An expanded and revised edition of Encyclopedia of American Literature is an extensive reference work that spans the entire scope of American literature, from the colonial period to the present. Now in four chronological volumes, this comprehensive encyclopedia includes entries on writers, works, literary movements, and other topics that high school students and undergraduates are likely to encounter. Regionally and culturally inclusive, entries on writers describe key life events, provide thumbnail descriptions of and critical reactions to their works, and discuss the writer's significance in the literary period.
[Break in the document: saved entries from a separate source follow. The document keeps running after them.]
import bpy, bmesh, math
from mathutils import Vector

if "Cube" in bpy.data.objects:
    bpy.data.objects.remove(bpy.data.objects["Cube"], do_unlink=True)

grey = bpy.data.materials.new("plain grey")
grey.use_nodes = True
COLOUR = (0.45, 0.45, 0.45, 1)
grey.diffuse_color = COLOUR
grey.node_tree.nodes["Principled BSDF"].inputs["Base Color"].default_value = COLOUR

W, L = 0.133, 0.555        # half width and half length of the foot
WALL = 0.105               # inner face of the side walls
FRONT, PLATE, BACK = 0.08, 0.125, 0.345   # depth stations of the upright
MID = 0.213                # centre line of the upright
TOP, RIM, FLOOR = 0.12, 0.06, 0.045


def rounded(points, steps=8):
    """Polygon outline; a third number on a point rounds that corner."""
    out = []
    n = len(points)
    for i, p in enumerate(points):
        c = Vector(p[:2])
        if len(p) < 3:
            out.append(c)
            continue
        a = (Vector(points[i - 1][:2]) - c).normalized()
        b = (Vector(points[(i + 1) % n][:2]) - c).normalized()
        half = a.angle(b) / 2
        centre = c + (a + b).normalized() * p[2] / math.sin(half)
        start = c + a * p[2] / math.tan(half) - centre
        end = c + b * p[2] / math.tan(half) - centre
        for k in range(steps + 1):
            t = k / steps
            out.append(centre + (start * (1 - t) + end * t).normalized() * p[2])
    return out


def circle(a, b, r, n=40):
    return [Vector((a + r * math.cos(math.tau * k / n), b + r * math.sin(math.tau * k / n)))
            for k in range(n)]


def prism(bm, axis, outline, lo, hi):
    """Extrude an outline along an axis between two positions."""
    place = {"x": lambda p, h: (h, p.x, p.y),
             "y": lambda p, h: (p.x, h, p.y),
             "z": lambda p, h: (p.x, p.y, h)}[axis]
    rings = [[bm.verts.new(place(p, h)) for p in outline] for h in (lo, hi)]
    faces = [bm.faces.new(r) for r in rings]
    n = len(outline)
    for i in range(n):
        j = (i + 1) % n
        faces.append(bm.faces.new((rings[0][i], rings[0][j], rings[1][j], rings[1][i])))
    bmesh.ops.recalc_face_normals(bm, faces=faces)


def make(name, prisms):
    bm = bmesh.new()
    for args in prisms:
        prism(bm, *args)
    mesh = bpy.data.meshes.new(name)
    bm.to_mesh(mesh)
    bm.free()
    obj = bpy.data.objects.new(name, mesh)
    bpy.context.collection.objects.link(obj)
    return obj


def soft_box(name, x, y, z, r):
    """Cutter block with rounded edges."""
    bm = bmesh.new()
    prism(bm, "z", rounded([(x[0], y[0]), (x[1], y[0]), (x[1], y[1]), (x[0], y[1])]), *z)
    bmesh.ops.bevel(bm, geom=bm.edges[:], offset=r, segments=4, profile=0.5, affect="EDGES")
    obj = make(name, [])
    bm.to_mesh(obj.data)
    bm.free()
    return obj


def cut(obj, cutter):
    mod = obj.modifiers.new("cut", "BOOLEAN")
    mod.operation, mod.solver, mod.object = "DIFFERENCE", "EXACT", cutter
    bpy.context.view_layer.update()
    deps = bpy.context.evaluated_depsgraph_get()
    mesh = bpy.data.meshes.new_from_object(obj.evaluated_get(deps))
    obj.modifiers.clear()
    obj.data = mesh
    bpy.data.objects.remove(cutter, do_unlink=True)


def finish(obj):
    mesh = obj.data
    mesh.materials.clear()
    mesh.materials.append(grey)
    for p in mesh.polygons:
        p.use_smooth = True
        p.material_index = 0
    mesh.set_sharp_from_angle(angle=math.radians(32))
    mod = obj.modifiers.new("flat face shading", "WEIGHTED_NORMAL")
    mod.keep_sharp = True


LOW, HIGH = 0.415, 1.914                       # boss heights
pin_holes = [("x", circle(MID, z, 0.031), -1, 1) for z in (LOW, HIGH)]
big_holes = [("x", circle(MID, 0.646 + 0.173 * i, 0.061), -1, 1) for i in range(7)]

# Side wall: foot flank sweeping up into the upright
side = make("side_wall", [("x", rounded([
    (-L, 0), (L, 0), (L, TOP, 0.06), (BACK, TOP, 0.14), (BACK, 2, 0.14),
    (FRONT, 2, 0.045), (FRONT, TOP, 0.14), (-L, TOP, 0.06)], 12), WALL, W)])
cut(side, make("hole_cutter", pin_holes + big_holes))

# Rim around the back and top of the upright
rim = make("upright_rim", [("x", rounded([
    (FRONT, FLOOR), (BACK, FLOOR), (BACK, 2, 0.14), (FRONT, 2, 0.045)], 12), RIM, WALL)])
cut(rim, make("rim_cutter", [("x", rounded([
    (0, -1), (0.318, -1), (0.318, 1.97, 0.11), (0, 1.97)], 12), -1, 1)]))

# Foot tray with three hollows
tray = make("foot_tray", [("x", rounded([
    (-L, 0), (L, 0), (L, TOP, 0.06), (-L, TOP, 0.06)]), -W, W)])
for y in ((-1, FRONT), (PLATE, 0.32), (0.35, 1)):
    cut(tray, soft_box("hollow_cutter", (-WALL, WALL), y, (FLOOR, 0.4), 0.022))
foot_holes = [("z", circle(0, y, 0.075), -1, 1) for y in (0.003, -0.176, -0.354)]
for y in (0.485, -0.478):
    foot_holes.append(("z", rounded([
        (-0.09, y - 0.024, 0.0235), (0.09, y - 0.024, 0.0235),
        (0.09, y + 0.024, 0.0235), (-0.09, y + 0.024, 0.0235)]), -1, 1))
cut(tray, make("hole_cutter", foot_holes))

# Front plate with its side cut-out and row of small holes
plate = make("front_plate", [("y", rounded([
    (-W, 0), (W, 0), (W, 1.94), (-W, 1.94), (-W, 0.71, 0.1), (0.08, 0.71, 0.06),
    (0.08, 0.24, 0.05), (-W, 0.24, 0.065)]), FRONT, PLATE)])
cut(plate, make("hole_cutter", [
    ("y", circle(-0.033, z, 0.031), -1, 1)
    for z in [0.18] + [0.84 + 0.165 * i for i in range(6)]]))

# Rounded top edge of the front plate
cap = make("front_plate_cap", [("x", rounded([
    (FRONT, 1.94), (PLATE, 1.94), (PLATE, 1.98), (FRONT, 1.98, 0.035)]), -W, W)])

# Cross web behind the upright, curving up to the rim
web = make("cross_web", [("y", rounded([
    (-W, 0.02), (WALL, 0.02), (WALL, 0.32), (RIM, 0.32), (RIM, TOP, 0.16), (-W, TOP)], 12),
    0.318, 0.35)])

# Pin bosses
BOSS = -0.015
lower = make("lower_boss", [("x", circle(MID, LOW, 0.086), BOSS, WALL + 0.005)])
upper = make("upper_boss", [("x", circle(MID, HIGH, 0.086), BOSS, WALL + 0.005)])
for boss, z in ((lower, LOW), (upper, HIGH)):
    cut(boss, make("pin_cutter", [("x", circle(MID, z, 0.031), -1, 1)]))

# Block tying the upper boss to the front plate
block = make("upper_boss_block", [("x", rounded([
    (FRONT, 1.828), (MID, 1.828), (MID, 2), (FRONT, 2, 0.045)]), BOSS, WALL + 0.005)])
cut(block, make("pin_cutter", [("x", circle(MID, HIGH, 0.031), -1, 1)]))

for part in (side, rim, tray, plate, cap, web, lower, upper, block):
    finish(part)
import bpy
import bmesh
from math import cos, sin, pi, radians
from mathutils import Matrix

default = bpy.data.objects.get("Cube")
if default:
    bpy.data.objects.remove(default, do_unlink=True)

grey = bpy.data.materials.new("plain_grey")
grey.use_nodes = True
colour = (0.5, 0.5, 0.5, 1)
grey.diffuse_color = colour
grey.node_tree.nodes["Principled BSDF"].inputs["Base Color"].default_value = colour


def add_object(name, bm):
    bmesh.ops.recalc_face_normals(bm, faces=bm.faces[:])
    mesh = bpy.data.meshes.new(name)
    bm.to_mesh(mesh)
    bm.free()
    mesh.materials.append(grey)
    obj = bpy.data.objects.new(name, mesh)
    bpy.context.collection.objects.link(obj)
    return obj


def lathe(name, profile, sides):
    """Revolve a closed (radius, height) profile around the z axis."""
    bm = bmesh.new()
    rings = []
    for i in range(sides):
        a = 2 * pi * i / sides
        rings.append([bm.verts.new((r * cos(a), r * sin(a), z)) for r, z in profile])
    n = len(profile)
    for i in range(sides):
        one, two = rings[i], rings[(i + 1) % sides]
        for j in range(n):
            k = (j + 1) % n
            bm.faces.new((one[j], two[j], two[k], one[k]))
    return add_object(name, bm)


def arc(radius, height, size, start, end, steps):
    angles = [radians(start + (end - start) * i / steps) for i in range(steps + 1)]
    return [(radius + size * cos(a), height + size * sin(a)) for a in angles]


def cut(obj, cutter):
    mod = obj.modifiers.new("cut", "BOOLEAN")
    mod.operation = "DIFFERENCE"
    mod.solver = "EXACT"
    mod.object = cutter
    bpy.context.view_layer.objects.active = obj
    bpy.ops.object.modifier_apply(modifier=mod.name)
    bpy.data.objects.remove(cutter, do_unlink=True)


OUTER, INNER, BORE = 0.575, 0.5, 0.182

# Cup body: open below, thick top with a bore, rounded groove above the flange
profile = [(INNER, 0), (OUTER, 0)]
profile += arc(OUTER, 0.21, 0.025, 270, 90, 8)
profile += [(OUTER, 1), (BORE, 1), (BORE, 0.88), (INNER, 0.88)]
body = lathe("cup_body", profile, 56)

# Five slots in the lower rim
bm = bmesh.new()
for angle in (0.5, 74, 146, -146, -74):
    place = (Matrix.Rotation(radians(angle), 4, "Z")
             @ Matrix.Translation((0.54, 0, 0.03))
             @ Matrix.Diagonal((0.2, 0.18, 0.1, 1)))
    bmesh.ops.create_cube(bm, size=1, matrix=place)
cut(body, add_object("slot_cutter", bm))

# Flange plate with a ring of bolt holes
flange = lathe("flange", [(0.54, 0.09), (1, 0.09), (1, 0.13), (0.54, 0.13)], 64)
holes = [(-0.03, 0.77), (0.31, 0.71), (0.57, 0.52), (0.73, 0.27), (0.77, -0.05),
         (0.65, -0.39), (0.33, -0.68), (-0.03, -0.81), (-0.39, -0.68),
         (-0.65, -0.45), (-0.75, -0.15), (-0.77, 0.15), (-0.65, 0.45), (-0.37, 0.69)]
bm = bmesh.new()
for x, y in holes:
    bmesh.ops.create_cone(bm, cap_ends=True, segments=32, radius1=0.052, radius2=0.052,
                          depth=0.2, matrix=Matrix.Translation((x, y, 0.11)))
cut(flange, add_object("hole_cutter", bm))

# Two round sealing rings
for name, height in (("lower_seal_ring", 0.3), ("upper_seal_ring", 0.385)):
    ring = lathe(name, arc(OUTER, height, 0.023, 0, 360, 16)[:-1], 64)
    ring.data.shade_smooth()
A chronology in each volume puts the literature of the period in context.
Volume I: Settlement to the New Republic, 1607-1815
Explores the connections between early American history and the nation's emerging literary tradition - covering the Puritans and their Bay Psalm Book, the Federalists and the United States Constitution, Benjamin Franklin, Phillis Wheatley, and more.
Volume II: The Age of Romanticism and Realism, 1816-1895
Discusses the writers, works, genres, literary movements, and related historical events of 19th-century America, from the romanticism of Walt Whitman, Nathaniel Hawthorne, and Ralph Waldo Emerson to the realism of Mark Twain, Henry James, and William Dean Howells.
Volume III: Into the Modern, 1896-1945
Defines the evolution of a new American sensibility and brings the modern literary world alive, with entries on Frank Norris; Stephen Crane; Booker T. Washington; F. Scott Fitzgerald; Zora Neale Hurston;The Virginian: A Horseman of the Plains; Absalom, Absalom!; and The Waste Land.
Volume IV: The Contemporary World, 1946 to the Present
Examines the emergence of new writers and voices and describes the evolving movements that encompass today's literary history - covering Deconstruction, the Beats, gay and lesbian literature, New Journalism, science fiction and fantasy, and more.